RJR-Macdonald filed a constitutional challenge to regulations that force marketers to disclose the ingredients in their brands and the make-up of tobacco smoke.
Full-page ads handled in-house at RJR-Macdonald ran November 4 in daily newspapers in the province, pointing out that the marketer has complied with the new rules. Included was a toll-free phone number for callers to request a copy of RJR's analysis of tobacco smoke, which was filed as required in September.
"We have no problem with people being informed [about] what's in the products," says RJR spokeswoman Janet Hatfield in Toronto.
But, she adds: "Confidentiality is in question. [Government officials] want to disclose the recipe of our products. That could seriously endanger our competitiveness."
RJR has about 13% of the Canadian tobacco market. Export "A" is its No. 1 cigarette brand.

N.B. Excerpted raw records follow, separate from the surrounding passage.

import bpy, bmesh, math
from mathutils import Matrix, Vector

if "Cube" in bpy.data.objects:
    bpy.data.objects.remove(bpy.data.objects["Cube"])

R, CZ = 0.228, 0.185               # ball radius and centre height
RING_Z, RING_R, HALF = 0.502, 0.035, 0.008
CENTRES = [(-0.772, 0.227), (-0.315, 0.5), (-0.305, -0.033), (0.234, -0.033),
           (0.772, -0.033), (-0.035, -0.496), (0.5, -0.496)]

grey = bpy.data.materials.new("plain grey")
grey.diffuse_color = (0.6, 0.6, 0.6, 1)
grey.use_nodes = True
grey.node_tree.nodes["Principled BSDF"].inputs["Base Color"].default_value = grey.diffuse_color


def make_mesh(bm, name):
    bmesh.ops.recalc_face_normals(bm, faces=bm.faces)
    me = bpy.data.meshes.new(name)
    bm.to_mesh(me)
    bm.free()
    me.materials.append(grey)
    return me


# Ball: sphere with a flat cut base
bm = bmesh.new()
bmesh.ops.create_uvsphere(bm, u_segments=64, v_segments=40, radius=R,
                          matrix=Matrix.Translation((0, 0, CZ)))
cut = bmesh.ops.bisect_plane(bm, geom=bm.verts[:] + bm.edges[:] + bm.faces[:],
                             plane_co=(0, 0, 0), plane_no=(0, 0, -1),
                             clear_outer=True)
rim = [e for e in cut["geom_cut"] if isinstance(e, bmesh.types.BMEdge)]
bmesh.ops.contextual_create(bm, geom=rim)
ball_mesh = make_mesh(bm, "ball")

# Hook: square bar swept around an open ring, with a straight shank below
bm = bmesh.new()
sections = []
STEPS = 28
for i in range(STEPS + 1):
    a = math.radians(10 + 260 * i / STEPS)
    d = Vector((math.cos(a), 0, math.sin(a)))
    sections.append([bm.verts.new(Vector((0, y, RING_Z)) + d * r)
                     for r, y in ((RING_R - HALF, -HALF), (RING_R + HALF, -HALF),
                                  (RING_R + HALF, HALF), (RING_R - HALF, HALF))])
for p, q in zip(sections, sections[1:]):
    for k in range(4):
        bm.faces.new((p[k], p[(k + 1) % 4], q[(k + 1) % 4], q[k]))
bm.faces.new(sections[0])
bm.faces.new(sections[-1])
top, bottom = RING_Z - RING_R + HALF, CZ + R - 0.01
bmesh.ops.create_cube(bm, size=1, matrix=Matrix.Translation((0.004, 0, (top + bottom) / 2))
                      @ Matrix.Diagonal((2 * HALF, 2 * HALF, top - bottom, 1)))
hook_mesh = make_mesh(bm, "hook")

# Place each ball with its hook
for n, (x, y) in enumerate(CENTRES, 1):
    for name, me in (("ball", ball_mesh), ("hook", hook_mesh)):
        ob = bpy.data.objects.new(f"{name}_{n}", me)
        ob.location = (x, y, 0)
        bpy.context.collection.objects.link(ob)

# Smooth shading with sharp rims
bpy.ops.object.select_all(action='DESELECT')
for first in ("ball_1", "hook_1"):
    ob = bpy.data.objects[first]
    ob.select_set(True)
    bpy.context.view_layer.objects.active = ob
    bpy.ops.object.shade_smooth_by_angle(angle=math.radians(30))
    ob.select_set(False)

Provincial Health Minister Penny Priddy says the several new anti-smoking regulations introduced in June are meant to "hold the tobacco industry more accountable" for its products.
Canada's other major tobacco marketers - Imperial Tobacco along with Rothmans, Benson & Hedges - are expected to go to court this month to challenge other anti-smoking rules in the province.
Copyright November 1998, Crain Communications Inc.